Malvern at PittconI’m currently at Pittcon, the annual laboratory science conference and expo.  This year it’s in New Orleans, not too far from our factory in Houston.  Since New Orleans is known for its Cajun food and the Food Labs conference is going on at the same time, it made me think of the ways OMNISEC, our latest Gel Permeation Chromatography/Size Exclusion Chromatography (GPC/SEC) system can be used to support work in the food industry.

I’m sure you know that there are plenty of polysaccharides in processed foods but did you know how much work and analysis goes into the development and quality control?

Some of the most common ones are pectins, Guar and Xanthan gums and gum Arabic, as well as alginates and starch derivatives like maltodextrin.  Coming from natural sources, the variation in molecular weight, structure, purity, and recovery are all significant meaning making consistent product can be quite difficult.

pectinLet’s take pectin as an example.  Pectin comes from the flesh and skins of citrus fruits and also from apples.  But pectin from each fruit or region or season is all going to be slightly different.  Pectin is used as a thickening/gelling agent as anyone who has ever made some homemade jam or jelly will know.  It should be fairly intuitive that a different molecular weight or structure could significantly affect gelling performance, making keeping a recipe consistent very difficult.  One day the jelly could be too hard or gel too quickly, the next it could be too weak and you might find it separates or doesn’t gel at all.

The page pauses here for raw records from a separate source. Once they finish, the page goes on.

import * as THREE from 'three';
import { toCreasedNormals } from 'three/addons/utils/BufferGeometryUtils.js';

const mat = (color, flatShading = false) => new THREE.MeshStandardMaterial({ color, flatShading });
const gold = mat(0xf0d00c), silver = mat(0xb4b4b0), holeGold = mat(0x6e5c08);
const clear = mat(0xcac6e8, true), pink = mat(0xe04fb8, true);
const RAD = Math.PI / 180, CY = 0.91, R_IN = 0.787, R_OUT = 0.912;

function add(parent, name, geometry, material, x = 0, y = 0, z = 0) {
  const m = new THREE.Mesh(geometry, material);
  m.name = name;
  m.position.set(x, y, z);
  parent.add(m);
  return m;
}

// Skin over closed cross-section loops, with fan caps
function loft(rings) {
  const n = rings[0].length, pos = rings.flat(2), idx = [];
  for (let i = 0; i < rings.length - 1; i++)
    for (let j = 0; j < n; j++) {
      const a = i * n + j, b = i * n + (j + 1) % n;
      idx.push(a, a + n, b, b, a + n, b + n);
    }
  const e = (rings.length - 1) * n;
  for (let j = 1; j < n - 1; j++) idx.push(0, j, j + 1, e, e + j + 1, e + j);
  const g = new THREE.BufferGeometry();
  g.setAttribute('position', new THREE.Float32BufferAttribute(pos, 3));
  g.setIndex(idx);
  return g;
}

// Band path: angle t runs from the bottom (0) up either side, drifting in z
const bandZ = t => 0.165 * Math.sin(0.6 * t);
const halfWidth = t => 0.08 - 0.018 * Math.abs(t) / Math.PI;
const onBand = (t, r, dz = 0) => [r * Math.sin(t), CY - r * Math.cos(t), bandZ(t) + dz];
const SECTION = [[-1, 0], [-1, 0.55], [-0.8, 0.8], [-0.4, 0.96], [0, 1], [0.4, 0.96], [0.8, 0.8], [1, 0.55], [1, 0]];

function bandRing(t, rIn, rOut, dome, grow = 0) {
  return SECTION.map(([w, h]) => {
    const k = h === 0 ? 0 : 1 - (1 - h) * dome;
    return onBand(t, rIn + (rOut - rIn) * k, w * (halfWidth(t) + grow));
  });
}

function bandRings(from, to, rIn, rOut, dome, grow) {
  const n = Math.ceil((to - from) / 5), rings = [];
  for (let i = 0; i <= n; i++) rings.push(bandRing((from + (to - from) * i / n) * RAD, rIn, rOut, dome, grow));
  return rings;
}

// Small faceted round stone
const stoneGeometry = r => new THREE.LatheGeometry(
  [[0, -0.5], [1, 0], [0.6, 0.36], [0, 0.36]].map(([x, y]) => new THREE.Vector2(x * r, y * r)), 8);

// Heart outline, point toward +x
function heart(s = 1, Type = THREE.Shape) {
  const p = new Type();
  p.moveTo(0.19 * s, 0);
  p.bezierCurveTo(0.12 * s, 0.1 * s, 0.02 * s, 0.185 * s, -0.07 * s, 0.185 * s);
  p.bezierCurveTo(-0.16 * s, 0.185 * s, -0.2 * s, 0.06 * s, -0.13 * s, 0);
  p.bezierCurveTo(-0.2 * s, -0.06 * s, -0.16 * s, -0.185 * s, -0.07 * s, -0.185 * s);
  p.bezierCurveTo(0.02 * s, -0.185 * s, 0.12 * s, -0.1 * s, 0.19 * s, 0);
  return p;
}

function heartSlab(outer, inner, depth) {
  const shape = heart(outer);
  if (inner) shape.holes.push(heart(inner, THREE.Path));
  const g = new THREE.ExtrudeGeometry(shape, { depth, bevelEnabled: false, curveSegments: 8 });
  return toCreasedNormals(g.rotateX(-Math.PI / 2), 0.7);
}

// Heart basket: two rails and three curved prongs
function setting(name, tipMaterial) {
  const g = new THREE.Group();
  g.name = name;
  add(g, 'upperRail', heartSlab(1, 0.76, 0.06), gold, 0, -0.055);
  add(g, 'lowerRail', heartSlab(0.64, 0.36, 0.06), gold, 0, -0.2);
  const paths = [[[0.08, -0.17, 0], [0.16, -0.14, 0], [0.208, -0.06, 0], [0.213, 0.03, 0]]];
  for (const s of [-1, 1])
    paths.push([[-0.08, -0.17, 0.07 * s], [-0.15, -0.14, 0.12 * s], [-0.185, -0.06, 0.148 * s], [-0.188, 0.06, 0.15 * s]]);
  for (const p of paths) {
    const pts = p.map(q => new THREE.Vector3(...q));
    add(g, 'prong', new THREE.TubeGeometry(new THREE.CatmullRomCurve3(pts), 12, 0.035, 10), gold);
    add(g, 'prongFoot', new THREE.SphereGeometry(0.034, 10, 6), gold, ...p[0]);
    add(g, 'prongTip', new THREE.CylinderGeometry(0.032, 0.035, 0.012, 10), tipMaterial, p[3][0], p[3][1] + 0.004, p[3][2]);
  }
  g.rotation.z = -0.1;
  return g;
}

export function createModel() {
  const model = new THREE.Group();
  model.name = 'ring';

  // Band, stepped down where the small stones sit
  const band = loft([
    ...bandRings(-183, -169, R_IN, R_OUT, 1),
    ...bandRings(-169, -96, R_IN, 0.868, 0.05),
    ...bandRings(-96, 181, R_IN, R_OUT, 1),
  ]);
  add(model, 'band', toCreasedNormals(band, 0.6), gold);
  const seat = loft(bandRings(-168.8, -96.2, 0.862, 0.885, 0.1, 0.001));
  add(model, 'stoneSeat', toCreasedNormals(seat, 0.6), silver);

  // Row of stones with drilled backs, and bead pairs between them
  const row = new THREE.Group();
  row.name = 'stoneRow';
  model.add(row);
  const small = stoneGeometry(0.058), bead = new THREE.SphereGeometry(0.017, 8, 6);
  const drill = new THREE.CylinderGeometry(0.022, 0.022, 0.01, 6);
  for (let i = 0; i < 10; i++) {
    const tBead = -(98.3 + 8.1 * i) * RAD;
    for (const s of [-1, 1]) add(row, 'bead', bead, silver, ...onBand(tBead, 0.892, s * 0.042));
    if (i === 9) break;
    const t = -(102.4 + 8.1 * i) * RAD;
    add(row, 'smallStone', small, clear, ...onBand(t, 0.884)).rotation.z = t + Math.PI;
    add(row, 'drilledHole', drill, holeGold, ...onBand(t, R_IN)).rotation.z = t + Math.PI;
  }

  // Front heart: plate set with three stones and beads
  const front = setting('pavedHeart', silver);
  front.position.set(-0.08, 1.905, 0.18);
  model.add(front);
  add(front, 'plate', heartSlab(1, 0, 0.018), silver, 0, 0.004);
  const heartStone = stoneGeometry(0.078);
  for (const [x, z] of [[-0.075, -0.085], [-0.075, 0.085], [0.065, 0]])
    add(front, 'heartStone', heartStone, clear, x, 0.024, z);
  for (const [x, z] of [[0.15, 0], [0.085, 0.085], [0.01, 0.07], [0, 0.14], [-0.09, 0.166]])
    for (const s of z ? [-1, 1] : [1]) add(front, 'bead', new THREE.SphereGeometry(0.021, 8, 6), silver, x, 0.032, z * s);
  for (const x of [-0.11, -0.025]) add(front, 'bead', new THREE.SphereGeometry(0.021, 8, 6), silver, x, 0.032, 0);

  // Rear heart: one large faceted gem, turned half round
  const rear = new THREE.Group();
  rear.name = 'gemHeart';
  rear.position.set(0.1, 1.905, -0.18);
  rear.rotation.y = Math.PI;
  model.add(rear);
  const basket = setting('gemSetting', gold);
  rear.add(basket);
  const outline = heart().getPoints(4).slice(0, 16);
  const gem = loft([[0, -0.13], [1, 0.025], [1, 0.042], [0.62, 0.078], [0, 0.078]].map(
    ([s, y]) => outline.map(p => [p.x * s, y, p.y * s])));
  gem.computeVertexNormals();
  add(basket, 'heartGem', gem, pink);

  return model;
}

That’s where GPC comes in.  By measuring the different samples, during and after production, consistency can be maintained.  This could mean targeting different grades to different uses or it could mean blending different grades to consistently manufacture a stable product.  Companies that make products like pectin are routinely using GPC/SEC to characterize and qualify their polysaccharide samples like this ultimately to get you the best jelly, yoghurt, dessert or any other product.

So next time you’re thinking about how smooth the consistency of your jam or jelly, or the smoothness of your yoghurt or countless other processed foods, remember the technology and the level of analysis that goes into getting it just right for you.

If you’re at Pittcon, come along and check out the OMNISEC system on our booth, number 3545.  You also still have the chance to attend our short course on the Fundamentals of Advanced Gel Permeation and Size Exclusion Chromatography Detection, which takes place at Pittcon on Thursday – click here for details.  If you’re not lucky enough to be in New Orleans this week, then playback this online demo to find out more.

Resources:

Understanding the effect of molecular weight and structure on the performance characteristics of cellulose derivatives using OMNISEC

OMNISEC live launch: The future of SEC is here!

OMNISEC: Your questions answered